Rated for 1625 Watts
Change the cord to a higher rated one or unplug some appliances, if the rating on the cord is exceeded because of the power requirements of one or more appliances being used on the cord.
- Use an extension cord having a sufficient amp or wattage rating, if an extension cord is needed.
Q. Do extension cords carry no more than their proper load, as indicated by the ratings labeled on the cord and the appliance?
Overloaded extension cords may cause fires.
- Replace No. 18 gauge cords with No. 16 gauge cords. Older extension cords using small (No. 18 gauge) wires can overheat at 15 amps or 20 amps.
Receptacle Outlets and Switches
Q.Do all outlets and switches have cover plates so that no wiring is exposed?
Exposed wiring presents a shock hazard.
Add a cover plate.
Q. Are small electrical appliances such as hair dryers, shavers, curling irons, unplugged when not in use?
Small Appliances and Tools
Even an appliance that is not turned on, such as a hairdryer, can be potentially hazardous if it is left plugged in. If it falls into water in a sink or bathtub while plugged in, it could electrocute you.
Install ground fault circuit interrupter (GFCI) protection near your kitchen and bathroom sinks to protect against electric shock. For more information, see the section on GFCIs.
Unplug all small appliances when not in use.
Never reach into water to get an appliance that has fallen in without being sure the appliance is unplugged
Q. Do you make sure that there is nothing covering your electric blanket when in use, and do you avoid “tucking in” the sides or ends of your electric blanket?
o Yes o No
“Tucking in” an electric blanket or placing additional coverings on top of it can cause excessive heat buildup which can start a fire.
Do not tuck in electric blankets.
Use electric blankets according to the manufacturer’s instructions.
Don’t allow anything on top of the blanket while it is in use. (This includes other blankets or comforters, even pets sleeping on top of the blanket.)
Do not use electric blankets on children.
Q. Are lamp, extension, telephone and other cords placed out of the flow of traffic?oYesoNo
Cords stretched across walkways may cause someone to trip.
Whenever possible, arrange furniture so that outlets are available for lamps and appliances without the use of extension cords. Extension cords should not be used as a substitute for permanent wiring.
- If you must use an extension cord, place it on the floor against a wall where people cannot trip over it.
- Move the phone so that telephone cords will not lie where people walk.
Q. Are cords out from beneath furniture and rugs or carpeting?oYesoNo
Furniture resting on cords can damage them. Electric cords which run under carpeting can overheat and cause a fire.
Remove cords from under furniture or carpeting. Replace damaged or frayed cords.
Q. Are cords attached to the walls, baseboards, etc. with nails or staples?
o Yes o No
Nails or staples can damage cords, presenting fire and shock hazards.
- Remove nails and staples from cords after disconnecting power.
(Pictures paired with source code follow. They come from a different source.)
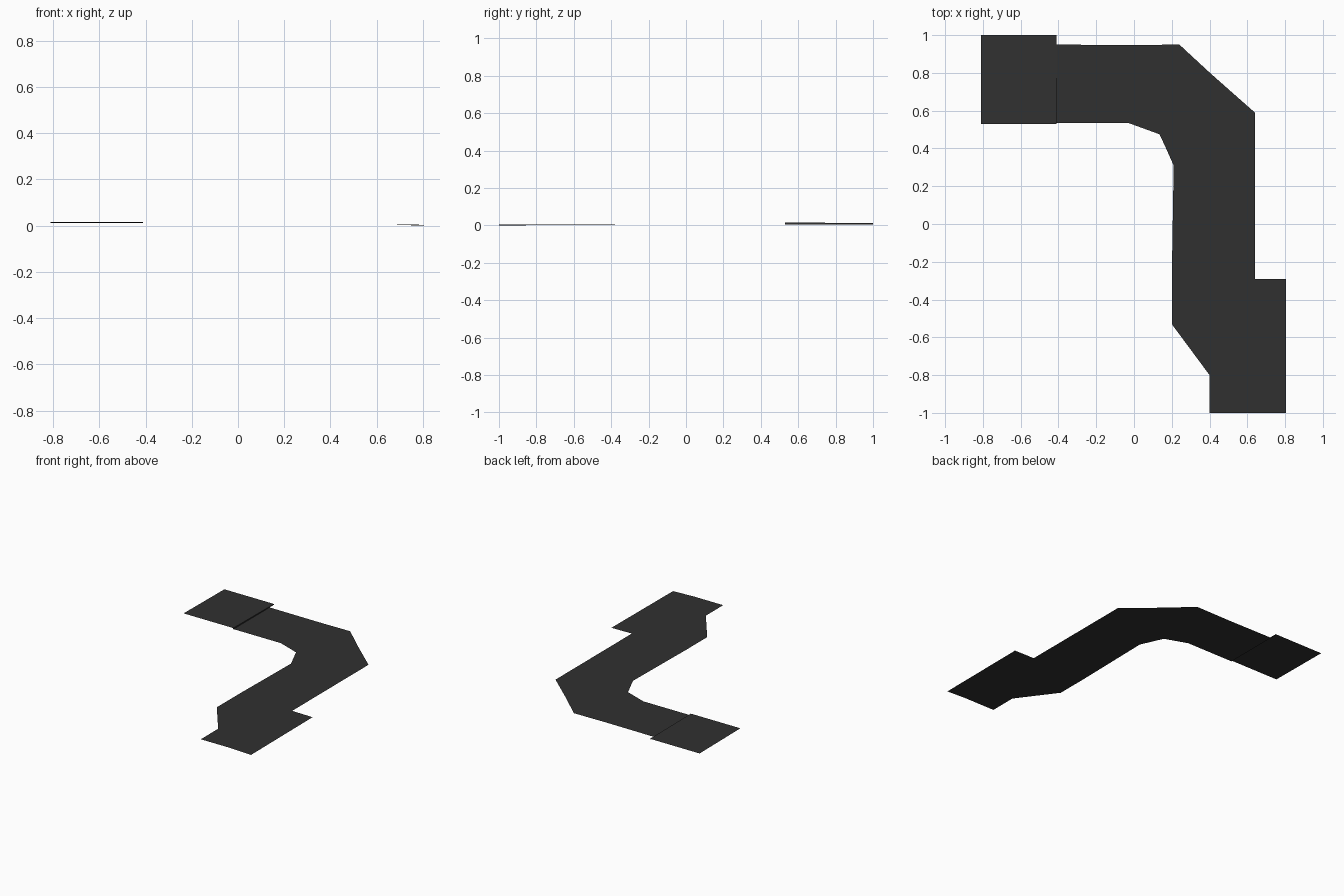
import bpy, bmesh

if "Cube" in bpy.data.objects:
    bpy.data.objects.remove(bpy.data.objects["Cube"])

asphalt = bpy.data.materials.new("dark asphalt")
asphalt.diffuse_color = (0.03, 0.03, 0.03, 1)
asphalt.use_nodes = True
asphalt.node_tree.nodes["Principled BSDF"].inputs["Base Color"].default_value = asphalt.diffuse_color


def strip(name, rungs):
    """Flat ribbon: consecutive rungs (right point, left point) joined by quads."""
    bm = bmesh.new()
    rows = [[bm.verts.new(p) for p in r] for r in rungs]
    for (a, b), (c, d) in zip(rows, rows[1:]):
        bm.faces.new((a, c, d, b))
    bm.normal_update()
    mesh = bpy.data.meshes.new(name)
    bm.to_mesh(mesh)
    bm.free()
    mesh.materials.append(asphalt)
    ob = bpy.data.objects.new(name, mesh)
    bpy.context.collection.objects.link(ob)
    return ob


Z = 0.006

# bending road: inner edge point, outer edge point
road = [((-0.41, 0.535), (-0.41, 0.95)),
        ((-0.03, 0.535), (-0.03, 0.947)),
        ((0.135, 0.475), (0.24, 0.95)),
        ((0.17, 0.40), (0.41, 0.793)),
        ((0.21, 0.31), (0.64, 0.59)),
        ((0.20, -0.29), (0.64, -0.29)),
        ((0.20, -0.53), (0.64, -0.53)),
        ((0.40, -0.80), (0.64, -0.80)),
        ((0.40, -1.0), (0.64, -1.0))]
strip("road_bend", [((*a, Z), (*b, Z)) for a, b in road])

# wider shoulder at the front end, dipping to the ground at its outer corner
strip("front_shoulder", [((0.64, -0.29, Z), (0.805, -0.29, 0.004)),
                         ((0.64, -1.0, Z), (0.805, -1.0, 0.0))])

# raised landing at the left end, with a small step down to the road
strip("left_landing", [((-0.81, 0.53, 0.016), (-0.81, 1.0, 0.012)),
                       ((-0.41, 0.53, 0.016), (-0.41, 1.0, 0.012)),
                       ((-0.41, 0.53, Z), (-0.41, 1.0, Z))])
- Check wiring for damage.
- Use tape if necessary to attach cords to walls or floors.
Q. Are electrical cords in good condition, not frayed or cracked?
o Yes o No
Damaged cords may cause a shock or fire.
- Replace frayed or cracked cords.
- Do not use frayed electrical cords
The National Electrical Safety Foundation established in July 1994 as a publicly organized charitable organization, is dedicated to the mission of building public awareness about the importance of respecting electricity and using electrical products safely in the home, school and workplace.
To contribute to this effort, contact NESF at 703-841-3211.
Copyright © 1999 by NESF. Reprinted with permission.